*** Opening of Material provided ***

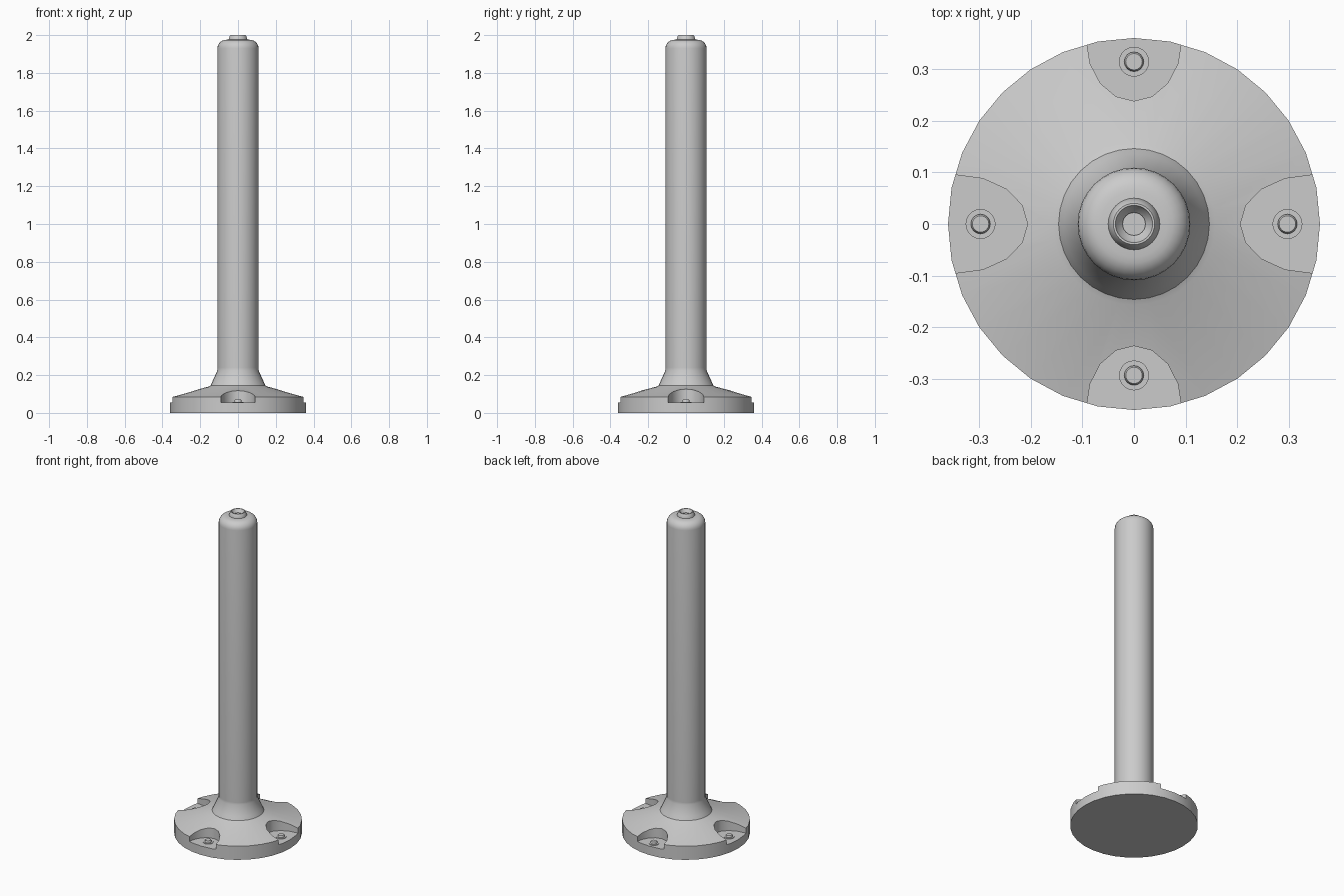
import bpy, bmesh, math

cube = bpy.data.objects.get("Cube")
if cube:
    bpy.data.objects.remove(cube, do_unlink=True)

metal = bpy.data.materials.new("grey_metal")
metal.use_nodes = True
grey = (0.6, 0.6, 0.6, 1)
metal.diffuse_color = grey
metal.node_tree.nodes["Principled BSDF"].inputs["Base Color"].default_value = grey


def add_object(name, bm):
    bmesh.ops.recalc_face_normals(bm, faces=bm.faces)
    mesh = bpy.data.meshes.new(name)
    bm.to_mesh(mesh)
    bm.free()
    mesh.materials.append(metal)
    obj = bpy.data.objects.new(name, mesh)
    bpy.context.collection.objects.link(obj)
    return obj


def smooth(obj, degrees=35):
    bpy.ops.object.select_all(action='DESELECT')
    obj.select_set(True)
    bpy.context.view_layer.objects.active = obj
    bpy.ops.object.shade_smooth_by_angle(angle=math.radians(degrees))


def lathe(name, profile, sides=32, centre=(0, 0)):
    """Closed solid from (radius, height) points; both ends are capped."""
    bm = bmesh.new()
    rings = []
    for r, z in profile:
        rings.append([bm.verts.new((centre[0] + r * math.cos(math.tau * i / sides),
                                    centre[1] + r * math.sin(math.tau * i / sides), z))
                      for i in range(sides)])
    for a, b in zip(rings, rings[1:]):
        for i in range(sides):
            j = (i + 1) % sides
            bm.faces.new((a[i], a[j], b[j], b[i]))
    bm.faces.new(rings[0][::-1])
    bm.faces.new(rings[-1])
    return add_object(name, bm)


FLOOR = 0.055


def pocket_cutter(direction, tip, middle, half_width):
    """Rounded prism open towards the rim of the flange."""
    dx, dy = direction
    outline = [(middle - (middle - tip) * math.sin(math.pi * k / 8),
                half_width * math.cos(math.pi * k / 8)) for k in range(9)]
    outline += [(0.45, -half_width), (0.45, half_width)]
    bm = bmesh.new()
    base = bm.faces.new([bm.verts.new((u * dx - v * dy, u * dy + v * dx, FLOOR))
                         for u, v in outline])
    top = bmesh.ops.extrude_face_region(bm, geom=[base])["geom"]
    bmesh.ops.translate(bm, vec=(0, 0, 0.1),
                        verts=[v for v in top if isinstance(v, bmesh.types.BMVert)])
    cutter = add_object("pocket_cutter", bm)
    cutter.hide_render = True
    return cutter


# Flange with a conical top and a flared collar
flange = lathe("flange", [(0.36, 0), (0.36, 0.085), (0.157, 0.139), (0.146, 0.144),
                          (0.136, 0.165), (0.109, 0.225), (0.109, 0.24)])

# Four mounting pockets, each with a washer and bolt: direction, tip, middle, width, bolt
pockets = [((1, 0), 0.206, 0.345, 0.095, 0.297), ((-1, 0), 0.206, 0.345, 0.095, 0.297),
           ((0, 1), 0.238, 0.355, 0.092, 0.314), ((0, -1), 0.236, 0.355, 0.092, 0.293)]
for side, (direction, tip, middle, width, bolt) in zip(("left", "right", "back", "front"), pockets):
    cutter = pocket_cutter(direction, tip, middle, width)
    cut = flange.modifiers.new("pocket", 'BOOLEAN')
    cut.operation = 'DIFFERENCE'
    cut.solver = 'EXACT'
    cut.object = cutter
    bpy.ops.object.select_all(action='DESELECT')
    bpy.context.view_layer.objects.active = flange
    bpy.ops.object.modifier_apply(modifier=cut.name)
    bpy.data.objects.remove(cutter, do_unlink=True)
    centre = (direction[0] * bolt, direction[1] * bolt)
    smooth(lathe(side + "_washer", [(0.029, FLOOR - 0.01), (0.029, FLOOR + 0.003)], 20, centre))
    smooth(lathe(side + "_bolt", [(0.019, FLOOR), (0.019, FLOOR + 0.01),
                                  (0.016, FLOOR + 0.015)], 16, centre))
smooth(flange)

# Column with a rounded shoulder and a hollow nozzle seat
shoulder = [(0.064 + 0.045 * math.cos(a), 1.93 + 0.045 * math.sin(a))
            for a in (math.pi / 2 * k / 6 for k in range(7))]
column = lathe("column", [(0.109, 0.235)] + shoulder + [(0.045, 1.977), (0.036, 1.977),
                                                        (0.022, 1.95)])
smooth(column)

# Tapered nozzle ring with a stepped bore
nozzle = lathe("nozzle", [(0.05, 1.97), (0.05, 1.978), (0.043, 1.996), (0.040, 2.0),
                          (0.036, 2.0), (0.033, 1.992), (0.022, 1.98), (0.022, 1.965)])
smooth(nozzle)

*** Close of Material provided ***

Would you copy out each line of the records above where the word "math" occurs?

Answer:
import bpy, bmesh, math
    bpy.ops.object.shade_smooth_by_angle(angle=math.radians(degrees))
        rings.append([bm.verts.new((centre[0] + r * math.cos(math.tau * i / sides),
                                    centre[1] + r * math.sin(math.tau * i / sides), z))
    outline = [(middle - (middle - tip) * math.sin(math.pi * k / 8),
                half_width * math.cos(math.pi * k / 8)) for k in range(9)]
shoulder = [(0.064 + 0.045 * math.cos(a), 1.93 + 0.045 * math.sin(a))
            for a in (math.pi / 2 * k / 6 for k in range(7))]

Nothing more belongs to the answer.